Today is the last day we are finishing up preparing for the trail. I haven't read too many reports (from Postholer or from the PCT 2018 groups on Facebook) about the conditions southbound from Ashland to Castella so am unsure if it's snow free or if we should pack our spikes. If you know the answer, just post a note to my Guestbook! I did read that the poison oak is bad between Seiad Valley and Etna so I need to switch out my shorts for long pants for that area. I am highly allergic to poison oak and I've had to deal with it three times on various sections. It's pretty miserable smearing calamine lotion on every day and night for the itching and oozing for a week. I also know there is another section near Ash Camp that has a lot of poison oak too.

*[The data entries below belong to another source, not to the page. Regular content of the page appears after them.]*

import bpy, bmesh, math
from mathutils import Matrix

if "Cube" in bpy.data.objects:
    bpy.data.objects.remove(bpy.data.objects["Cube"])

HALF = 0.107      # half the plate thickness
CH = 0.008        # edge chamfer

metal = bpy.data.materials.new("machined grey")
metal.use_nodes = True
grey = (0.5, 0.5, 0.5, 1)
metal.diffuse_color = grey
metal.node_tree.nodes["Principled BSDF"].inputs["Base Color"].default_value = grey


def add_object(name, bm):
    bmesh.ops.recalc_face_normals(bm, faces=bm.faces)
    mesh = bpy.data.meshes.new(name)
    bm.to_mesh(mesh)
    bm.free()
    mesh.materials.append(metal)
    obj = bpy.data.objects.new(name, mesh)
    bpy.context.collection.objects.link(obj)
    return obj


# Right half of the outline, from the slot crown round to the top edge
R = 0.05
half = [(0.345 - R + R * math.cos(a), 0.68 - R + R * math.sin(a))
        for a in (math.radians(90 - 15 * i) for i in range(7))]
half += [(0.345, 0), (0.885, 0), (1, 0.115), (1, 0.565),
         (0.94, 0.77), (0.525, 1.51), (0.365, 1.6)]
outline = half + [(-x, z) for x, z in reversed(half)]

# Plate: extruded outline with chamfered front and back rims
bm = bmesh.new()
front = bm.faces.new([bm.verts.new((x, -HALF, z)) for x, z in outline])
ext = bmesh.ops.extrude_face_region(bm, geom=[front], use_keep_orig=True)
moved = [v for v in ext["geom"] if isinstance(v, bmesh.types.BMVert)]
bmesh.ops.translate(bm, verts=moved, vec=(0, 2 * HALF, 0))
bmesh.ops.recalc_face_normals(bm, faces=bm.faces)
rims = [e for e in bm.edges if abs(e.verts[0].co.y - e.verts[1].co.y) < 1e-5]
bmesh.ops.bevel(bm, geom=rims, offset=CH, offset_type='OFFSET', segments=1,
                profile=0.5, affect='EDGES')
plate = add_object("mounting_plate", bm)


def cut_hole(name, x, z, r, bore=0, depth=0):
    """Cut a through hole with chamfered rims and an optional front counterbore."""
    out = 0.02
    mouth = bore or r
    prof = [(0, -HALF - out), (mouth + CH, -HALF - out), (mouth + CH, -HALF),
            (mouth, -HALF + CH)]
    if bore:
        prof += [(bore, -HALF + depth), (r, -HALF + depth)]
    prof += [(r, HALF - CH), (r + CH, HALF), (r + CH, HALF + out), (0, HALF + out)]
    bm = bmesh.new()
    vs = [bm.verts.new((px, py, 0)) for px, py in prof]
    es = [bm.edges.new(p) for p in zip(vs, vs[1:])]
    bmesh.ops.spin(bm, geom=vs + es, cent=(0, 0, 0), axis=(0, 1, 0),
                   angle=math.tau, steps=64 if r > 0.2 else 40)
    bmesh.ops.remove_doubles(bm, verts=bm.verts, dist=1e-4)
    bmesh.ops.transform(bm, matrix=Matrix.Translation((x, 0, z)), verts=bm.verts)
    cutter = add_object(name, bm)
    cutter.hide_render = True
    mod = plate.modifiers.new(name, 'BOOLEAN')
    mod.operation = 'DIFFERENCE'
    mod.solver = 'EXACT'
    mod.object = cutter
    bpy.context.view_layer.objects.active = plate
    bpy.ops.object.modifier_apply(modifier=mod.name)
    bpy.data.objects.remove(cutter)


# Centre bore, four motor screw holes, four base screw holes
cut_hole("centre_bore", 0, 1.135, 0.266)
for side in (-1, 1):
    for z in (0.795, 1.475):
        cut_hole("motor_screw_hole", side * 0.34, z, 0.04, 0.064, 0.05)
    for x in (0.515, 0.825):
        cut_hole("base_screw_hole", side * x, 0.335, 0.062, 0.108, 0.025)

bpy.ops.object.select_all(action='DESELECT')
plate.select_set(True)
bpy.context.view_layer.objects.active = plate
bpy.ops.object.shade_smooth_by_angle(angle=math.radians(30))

I started thinking about all the years that I have been hiking the PCT. At the start of this big adventure, we were limited for three weeks each August. Then in 2016 I connected up with Seasoned Strider and got some major miles in. Here is how I've tackled it:
2009 - Started at Hwy 138 and hiked through to Cascade Locks with Jingle Bell and Forget-Me-Not
2010 - Forest Road 23 (Mt Adams) and hiked to Stevens Pass with Jingle Bell (Forget-Me-Not and Sole Duct went with us for the first week to White Pass)
2011 - Stevens Pass aborted two days in due to massive snow, flipped to Rainy Pass south to Stehekin, then south from Mt Adams to Wind River, with Jingle Bell and Sole Duct
2012 - Tuolumne Meadows to Bishop Pass - solo
2013 - Reds Meadows to Mt Whitney (out Whitney Portal) with Jingle Bell
2014 - Reds Meadows to Donners Pass with Jingle Bell
2015 - Stevens Pass to Canadian Border (and back to Harts Pass), started with Jingle Bell and then finished solo
2016 - Mexico Border to Ash Camp/McCloud with Seasoned Strider (Seasoned Strider continued on until Cascade Locks)
2017 - Took a break...
Over the years I have tried to pick which sections have been my favorites. The trail is so diverse from the Mexico Border to the Canadian Border that it is hard to choose. I absolutely love the Northwest volcanoes, probably because I live here and hike all over on them all the time. The Goat Rocks Wilderness is an amazing place but is so overrun with backpackers and day hikers in the summer and fall. The Sierra is also an amazing place to visit and hike and I was definitely challenged every time I did a section hike there. There are so many people on the JMT section, but I can see why people go back year after year. I would say that I have the best memories from hiking the JMT. It is so beautiful. The North Cascades in Washington are also very challenging, almost as much as the Sierra in places. The year we hiked the desert in Southern California the desert flowers were incredibly beautiful. I had never seen anything like it, or all those rattlesnakes....
So now it's down to the final push. I am looking forward to seeing the Trinity Alps section, the Hat Rim Trail, seeing the Sierra once more, and then pushing through the final miles past Crater Lake to Hwy 138 where I started all those years ago!
The Pacific Crest Trail (PCT) is a 2,650-mile national scenic trail that runs from Mexico to Canada through California, Oregon and Washington. The PCT traverses 24 national forests, 37 wilderness areas and 7 national parks. The PCT passes through 6 out of 7 of North Americas ecozones. Learn more: www.pcta.org